Elizabeth Crowley was born and raised in Queens, where she attended St. Agnes High School. Her religious education was an important foundation in her life. Both of her parents served on the City Council. Her cousin, Joe Crowley, served as a US Congressman from New York for many years. She earned a BA in Restoration and Preservation from SUNY’s Fashion Institute of Technology and an MS in City and Regional Planning from Pratt Institute’s Graduate School of Architecture. Crowley did historic preservation work, and was a proud union member of District Council 9 (International Union of Painters and Allied Trade). She worked on various major landmarks in New York City, including Radio City Music Hall and St. Patrick’s Cathedral. As a union member, she was an early advocate for better wages and benefits. Crowley also worked in education.

How to stay positive and busy during this challenging time

In 20 years, what will your child remember? Yearbooks often ask graduates where they hope to be two decades later. In just a few months, we as a nation will reflect on the 20-year mark following the September 11 attacks. How do we want our children to recall the era of the 2020 coronavirus? Do we want them to reflect on the ordeal as a horrible experience where they were climbing the walls, or one where they made arts and crafts and bonded with their siblings?

Many of the elderly from our community have been secluded in local nursing homes and rehabilitation facilities since the onset of the global COVID-19 pandemic. Generally, patients participated in daily activities all geared to keep their moods upbeat and their smiles forever widening. The onset of the virus left many unanswered questions, many that persist today. A devastating coronavirus outbreak at a Washington State nursing home in the beginning of our nation’s struggles shed light on the need to ensure the safety at institutions that house our vulnerable aging population, considering their close living quarters.

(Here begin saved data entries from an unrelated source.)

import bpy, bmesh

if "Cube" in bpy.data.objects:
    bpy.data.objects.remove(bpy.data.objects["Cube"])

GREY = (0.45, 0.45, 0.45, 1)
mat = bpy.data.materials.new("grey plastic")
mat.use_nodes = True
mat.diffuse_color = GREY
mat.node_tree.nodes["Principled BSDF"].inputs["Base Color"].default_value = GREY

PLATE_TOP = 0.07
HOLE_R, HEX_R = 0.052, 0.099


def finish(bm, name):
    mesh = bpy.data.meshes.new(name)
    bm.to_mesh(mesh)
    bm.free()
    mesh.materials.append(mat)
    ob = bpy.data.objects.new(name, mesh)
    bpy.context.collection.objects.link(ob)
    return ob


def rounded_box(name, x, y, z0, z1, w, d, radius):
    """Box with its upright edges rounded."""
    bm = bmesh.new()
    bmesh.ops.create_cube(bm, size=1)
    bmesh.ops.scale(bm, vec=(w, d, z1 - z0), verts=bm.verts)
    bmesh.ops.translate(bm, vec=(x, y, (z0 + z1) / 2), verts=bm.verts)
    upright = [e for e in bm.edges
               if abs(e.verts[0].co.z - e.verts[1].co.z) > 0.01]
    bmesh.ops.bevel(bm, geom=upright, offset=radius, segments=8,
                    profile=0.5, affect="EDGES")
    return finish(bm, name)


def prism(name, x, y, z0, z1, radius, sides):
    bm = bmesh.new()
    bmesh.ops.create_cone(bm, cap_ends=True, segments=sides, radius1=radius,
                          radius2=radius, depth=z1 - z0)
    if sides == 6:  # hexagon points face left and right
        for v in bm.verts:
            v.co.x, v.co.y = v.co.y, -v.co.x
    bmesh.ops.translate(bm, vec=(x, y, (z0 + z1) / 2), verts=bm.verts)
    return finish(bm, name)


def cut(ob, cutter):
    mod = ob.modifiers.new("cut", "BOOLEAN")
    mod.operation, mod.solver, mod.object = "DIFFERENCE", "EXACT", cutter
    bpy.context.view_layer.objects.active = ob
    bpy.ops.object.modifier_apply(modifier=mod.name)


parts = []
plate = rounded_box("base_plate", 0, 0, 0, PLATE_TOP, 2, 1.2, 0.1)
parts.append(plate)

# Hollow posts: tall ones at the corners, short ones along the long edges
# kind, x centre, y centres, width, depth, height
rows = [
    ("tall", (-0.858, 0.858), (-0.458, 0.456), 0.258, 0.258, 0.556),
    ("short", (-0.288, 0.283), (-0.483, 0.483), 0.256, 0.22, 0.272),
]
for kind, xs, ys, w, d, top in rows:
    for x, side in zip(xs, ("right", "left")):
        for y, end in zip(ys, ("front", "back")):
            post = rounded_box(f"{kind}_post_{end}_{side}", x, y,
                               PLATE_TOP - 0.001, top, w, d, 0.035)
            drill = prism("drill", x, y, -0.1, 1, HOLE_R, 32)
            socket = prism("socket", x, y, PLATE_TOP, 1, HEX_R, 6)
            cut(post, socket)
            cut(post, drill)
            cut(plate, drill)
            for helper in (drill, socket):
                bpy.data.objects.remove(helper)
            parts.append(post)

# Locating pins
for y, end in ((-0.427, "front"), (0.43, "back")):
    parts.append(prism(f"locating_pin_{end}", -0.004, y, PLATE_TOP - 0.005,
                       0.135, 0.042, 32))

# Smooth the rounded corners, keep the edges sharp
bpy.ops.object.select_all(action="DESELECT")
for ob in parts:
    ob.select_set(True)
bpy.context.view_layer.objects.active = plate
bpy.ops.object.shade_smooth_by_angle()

In a cavernous conference hall at the Walter E. Washington Convention Center in Downtown DC last week, over 18,000 delegates from across the US and Israel and around the world thundered with cheers over highly partisan addresses by an all-star roster of Trump administration-affiliated speakers, including Vice President Mike Pence, US Ambassador to Israel David Friedman, House Minority Leader Kevin McCarthy, and Secretary of State Mike Pompeo. During their speeches and others, the crowd gave standing ovations for mentions of President Donald Trump, while references to leading Democrats like Senator and Presidential candidate Bernie Sanders, Representative Ilhan Omar, and former President Barack Obama drew resounding boos.